*Malik Reneau (B-) – Reneau was clutch in the second half, including at the free throw line, where he was a perfect 6-for-6 after the break. He led the team in rebounds, assists, blocks — and turnovers. It’s hard to blame him for what he’s being asked to do defensively against smaller, quicker teams.
*Kel’el Ware (B) Ware was an offensive force in the second half, as he should be against a team like Army. But it’s reasonable to question how much of what we’re seeing thus far will translate against high major competition. And Ware needs to turn up the intensity on the defensive end, where he seems to be a step slow at times to protect the rim.
*Xavier Johnson (C) Johnson’s overall stat line looks pretty good, but he was far less effective on the offensive end in the second half, and his defensive presence on the ball wasn’t a major factor. He was one free throw shy of becoming the 37th player to record a perfect 10-for-10 game at the stripe.
*Mackenzie Mgbako (D) Mgbako has shown a lot of potential as a shooter coming off screens, but thus far Indiana has rarely utilized that strength. He has to figure out defensive rotations, and significantly step up his intensity on that end of the floor.
Gabe Cupps (C) Cupps was erratic throughout much of this game, but his intensity was never in question. The fact that the staff trusts him as first off the bench and to close out games speaks volumes, and he delivered with a dagger 3-pointer in the closing minutes.
C.J. Gunn (F) There’s no reason to throw in the towel on Gunn, but to this point he doesn’t appear to have progressed vs. his freshman season. Confidence and poise continue to seem to be playing a role.
Anthony Walker (D) It’s clear the staff likes Walker, and we’ve seen flashes, but to this point he isn’t having a meaningful impact and doesn’t look like a player who will bring anything dynamic to the offense.
Kaleb Banks (D) Banks hit a three. Perhaps that will help with what appears to be his own challenge with confidence. With others not producing, there’s an opportunity for more minutes, but Banks has to increase his fire on the court.
Payton Sparks (C) It was his first career game at IU, coming off an injury. It makes sense to be patient and see how this goes. Four rebounds in nine minutes is encouraging.

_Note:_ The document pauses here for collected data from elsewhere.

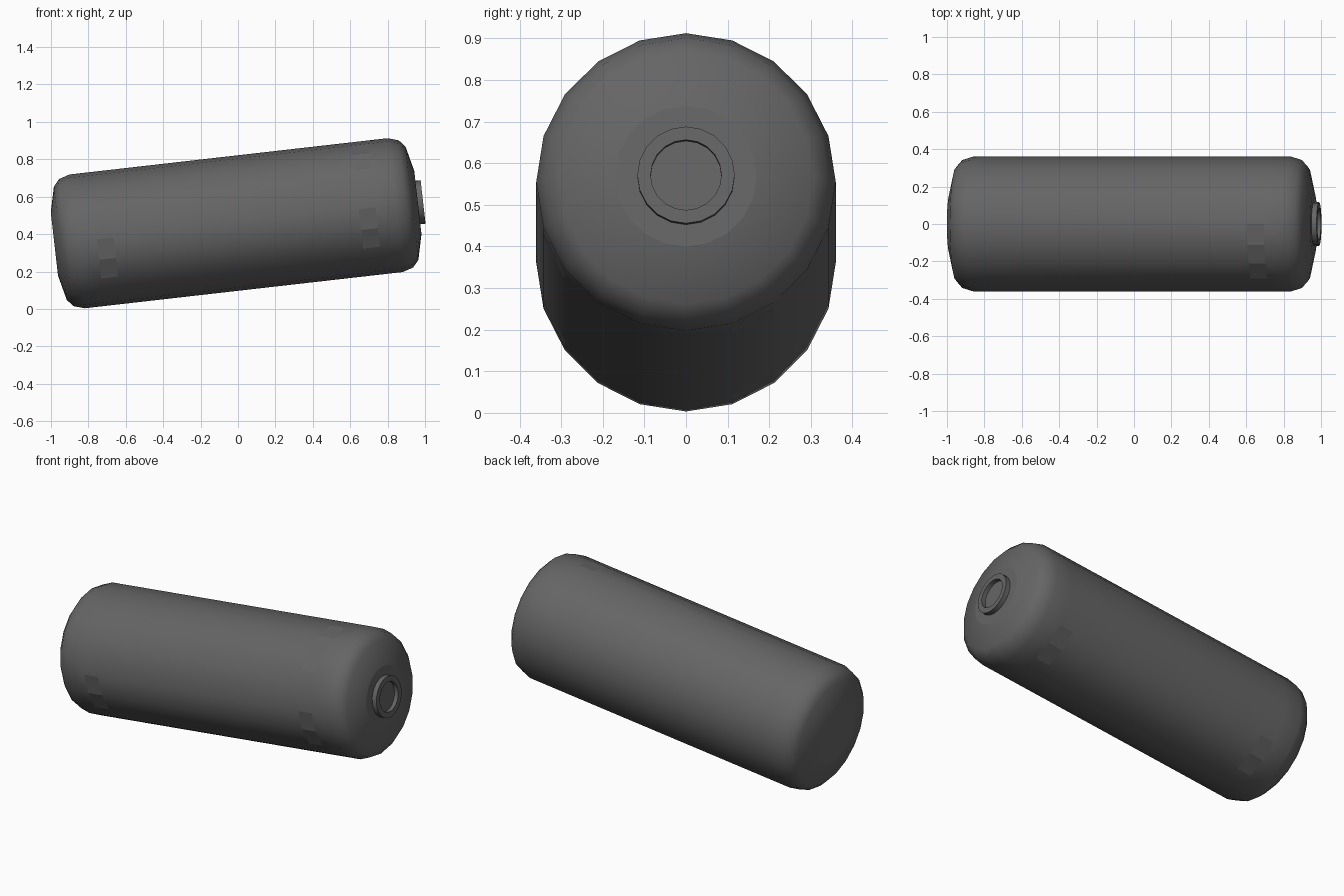
import bpy, bmesh
from math import sin, cos, pi, radians
from mathutils import Matrix

cube = bpy.data.objects.get("Cube")
if cube:
    bpy.data.objects.remove(cube)

SIDES = 20
TILT = Matrix.Translation((-0.01, 0, 0.458)) @ Matrix.Rotation(radians(-6.5), 4, 'Y')

grey = bpy.data.materials.new("dark grey")
grey.use_nodes = True
colour = (0.13, 0.13, 0.13, 1)
grey.diffuse_color = colour
grey.node_tree.nodes["Principled BSDF"].inputs["Base Color"].default_value = colour


def lathe(name, profile, flat_panels=()):
    """Turn (along, radius) points about the tilted axis and cap both ends.
    Flat panels are (ring, first side, last side)."""
    bm = bmesh.new()
    rings = []
    for along, r in profile:
        ring = []
        for i in range(SIDES):
            a = 2 * pi * i / SIDES
            ring.append(bm.verts.new((along, -r * sin(a), r * cos(a))))
        rings.append(ring)
    panels = {(k, s) for k, lo, hi in flat_panels for s in range(lo, hi + 1)}
    for k, (a, b) in enumerate(zip(rings, rings[1:])):
        for i in range(SIDES):
            j = (i + 1) % SIDES
            face = bm.faces.new((a[i], a[j], b[j], b[i]))
            face.smooth = (k, i) not in panels
    bm.faces.new(rings[0])
    bm.faces.new(rings[-1])
    bmesh.ops.recalc_face_normals(bm, faces=bm.faces)
    mesh = bpy.data.meshes.new(name)
    bm.to_mesh(mesh)
    bm.free()
    mesh.materials.append(grey)
    obj = bpy.data.objects.new(name, mesh)
    obj.matrix_world = TILT
    bpy.context.collection.objects.link(obj)
    return obj


# Tank body: the same rounded end on both sides, with a narrow band near each
end = [(0.978, 0.17), (0.946, 0.305), (0.914, 0.342), (0.856, 0.36),
       (0.75, 0.36), (0.66, 0.36)]
body = [(-t, r) for t, r in end] + end[::-1]
LEFT_BAND, RIGHT_BAND = 4, 6
lathe("tank_body", body, [
    (LEFT_BAND, 5, 6), (RIGHT_BAND, 5, 6),        # front mounting pads
    (LEFT_BAND, 11, 12), (RIGHT_BAND, 11, 12),    # rear mounting pads
    (RIGHT_BAND, 0, 2),                           # upper pad
])

# Outlet collar with a shallow bore
collar = lathe("outlet_collar", [(0.965, 0.117), (1.006, 0.117),
                                 (1.006, 0.085), (0.981, 0.085)])

# Keep the collar edges crisp
bpy.ops.object.select_all(action='DESELECT')
collar.select_set(True)
bpy.context.view_layer.objects.active = collar
bpy.ops.object.shade_smooth_by_angle(angle=radians(35))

Anthony Leal did not play. Jakai Newton (knee) is out long-term.
The Daily Hoosier –“Where Indiana fans assemble when they’re not at Assembly”